“I think that I am complicit, and part of, a society that embraces violence as entertainment, and it’s messed up,” said Sapochnik. “Here I am doing the fifth – I don’t even know how many – but there are a lot of battles. At some point, you’re like, ‘Why am I being participatory in this? Why am I creating this for people to see? Isn’t there enough bloodshed and horrible stuff going on in the world?'”
Sapochnik fully embraced what he believed creator D.B. Weiss and David Benioff’s overarching and “meaningful” message was about war in “Game of Thrones,” specifically that “there are no winners, only survivors.” And while he looks at the challenge of visually translating the show’s most complicated battle scenes as some of the most rewarding work he had ever done as a director, he admits there have been times the staging of such violence has taken a toll on him.
“If you spend 45 days violently enacting, recreating murders of the most brutal kind, it does have an impact on you,” said Sapochnik. “Then you sit in your own home, and you suddenly feel … it’s really weird. It’s really uncanny, and it makes you suddenly just get a glimpse of an idea of how destructive war is, after the fact.”
To prepare for “The Bells” Sapochnik watched a number of videos that captured destruction, both fictional films like “San Andreas” and clips of real life explosions and horrific accidents. A master of layered, complicated compositions, the director studied to see where his eye was drawn in frame. In previous battles Sapochnik went for an experiential approach to directing, to create a controlled chaos of battle in front of camera, but that would not work for a story of mass destruction.

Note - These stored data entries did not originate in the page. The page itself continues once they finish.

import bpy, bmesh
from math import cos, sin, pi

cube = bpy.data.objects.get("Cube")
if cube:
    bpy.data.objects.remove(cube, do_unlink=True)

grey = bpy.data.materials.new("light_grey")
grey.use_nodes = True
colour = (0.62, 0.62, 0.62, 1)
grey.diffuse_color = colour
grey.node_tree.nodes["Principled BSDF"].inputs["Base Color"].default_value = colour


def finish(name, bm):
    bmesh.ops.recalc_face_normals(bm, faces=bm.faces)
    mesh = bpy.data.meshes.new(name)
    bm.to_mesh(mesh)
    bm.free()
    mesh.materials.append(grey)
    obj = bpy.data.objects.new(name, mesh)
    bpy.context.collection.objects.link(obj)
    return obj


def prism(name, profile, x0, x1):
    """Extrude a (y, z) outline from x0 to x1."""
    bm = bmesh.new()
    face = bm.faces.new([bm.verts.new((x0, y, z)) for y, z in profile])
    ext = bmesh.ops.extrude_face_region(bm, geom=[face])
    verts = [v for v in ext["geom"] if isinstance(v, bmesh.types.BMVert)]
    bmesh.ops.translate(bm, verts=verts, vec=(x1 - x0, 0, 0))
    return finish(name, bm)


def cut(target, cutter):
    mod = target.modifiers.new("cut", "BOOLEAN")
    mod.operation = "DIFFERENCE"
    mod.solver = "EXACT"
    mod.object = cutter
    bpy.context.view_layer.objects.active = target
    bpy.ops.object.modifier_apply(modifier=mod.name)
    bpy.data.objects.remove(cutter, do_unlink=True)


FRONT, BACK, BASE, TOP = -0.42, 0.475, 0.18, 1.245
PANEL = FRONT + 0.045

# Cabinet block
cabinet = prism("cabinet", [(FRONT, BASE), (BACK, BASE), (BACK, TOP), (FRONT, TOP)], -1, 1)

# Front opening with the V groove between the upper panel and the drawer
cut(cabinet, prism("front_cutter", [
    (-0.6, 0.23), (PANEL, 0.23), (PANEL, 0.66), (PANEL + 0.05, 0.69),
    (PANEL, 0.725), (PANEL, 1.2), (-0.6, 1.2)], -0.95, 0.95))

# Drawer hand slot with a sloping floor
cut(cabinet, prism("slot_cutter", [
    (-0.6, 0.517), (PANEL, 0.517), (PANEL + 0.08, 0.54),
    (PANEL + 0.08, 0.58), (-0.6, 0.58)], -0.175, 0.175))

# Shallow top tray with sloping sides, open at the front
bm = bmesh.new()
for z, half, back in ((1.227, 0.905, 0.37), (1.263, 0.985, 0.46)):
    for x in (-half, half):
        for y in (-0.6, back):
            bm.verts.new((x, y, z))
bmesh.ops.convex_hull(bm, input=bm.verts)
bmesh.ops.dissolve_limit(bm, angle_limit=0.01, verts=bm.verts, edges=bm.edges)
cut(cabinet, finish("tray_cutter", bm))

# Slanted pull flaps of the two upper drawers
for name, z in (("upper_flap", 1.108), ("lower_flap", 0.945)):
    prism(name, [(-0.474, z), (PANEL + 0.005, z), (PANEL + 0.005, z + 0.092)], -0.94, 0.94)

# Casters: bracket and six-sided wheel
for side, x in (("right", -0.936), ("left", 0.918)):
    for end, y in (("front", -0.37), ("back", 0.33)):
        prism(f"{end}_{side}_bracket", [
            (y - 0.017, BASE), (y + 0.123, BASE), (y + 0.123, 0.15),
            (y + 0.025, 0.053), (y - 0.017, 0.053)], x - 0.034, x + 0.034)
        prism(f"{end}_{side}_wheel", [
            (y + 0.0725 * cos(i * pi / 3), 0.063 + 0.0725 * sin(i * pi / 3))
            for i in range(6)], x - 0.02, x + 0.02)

“I’d try and figure out where my eye was going. What’s pulling me in? What’s making this feel real?” asked Sapochnik. “You and I can’t even understand that, because we’ve never been in that situation, right? I try to find the story in that. Because destruction is not something that there is much of a story to. It’s like something’s there and then you blow it up, or something’s there and then it collapses. Then it’s all about gravity, and mass moving, and stuff like that. It’s more mathematics.”
“The Bells” director prep of studying destruction led to an even more important discovery and obsession – how the these horrific images become normalized. “How can I re-sensitize both myself, and the people about watching this?” asked Sapochnik. “This idea that every single person that dies in this story, every single person that is buried by rubble, every kid, that little girl, they are people, and they have mothers, and fathers, and lives, like us. They had aspirations and dreams, and they got cut short by this event. That feels like what we were trying to do there.”
For Sapochnik this meant a change of approach to how he had directed battles. In trying to grasp the story of each epic clash he would tell the story through a specific character’s point-of-view and emotional story. In “The Bells,” he would create compositions that drew you toward the ordinary people who populated the frame.
“I’m meant to direct you towards caring for a character you know well,” said Sapochnik. “What I wanted to get to in King’s Landing was the idea that every single fucking one of these characters matters. Not just the characters, but the extras, and the people you don’t know, and all the people you’ll never see, and never know about. They all matter. That’s maybe me, or maybe that’s Dan and David [Weiss and Benioff], I don’t know. But it was something that evolved out of the need, or my desire, to not just add to the equation of violence in television, but rather to at least propose, ‘Think about it.'”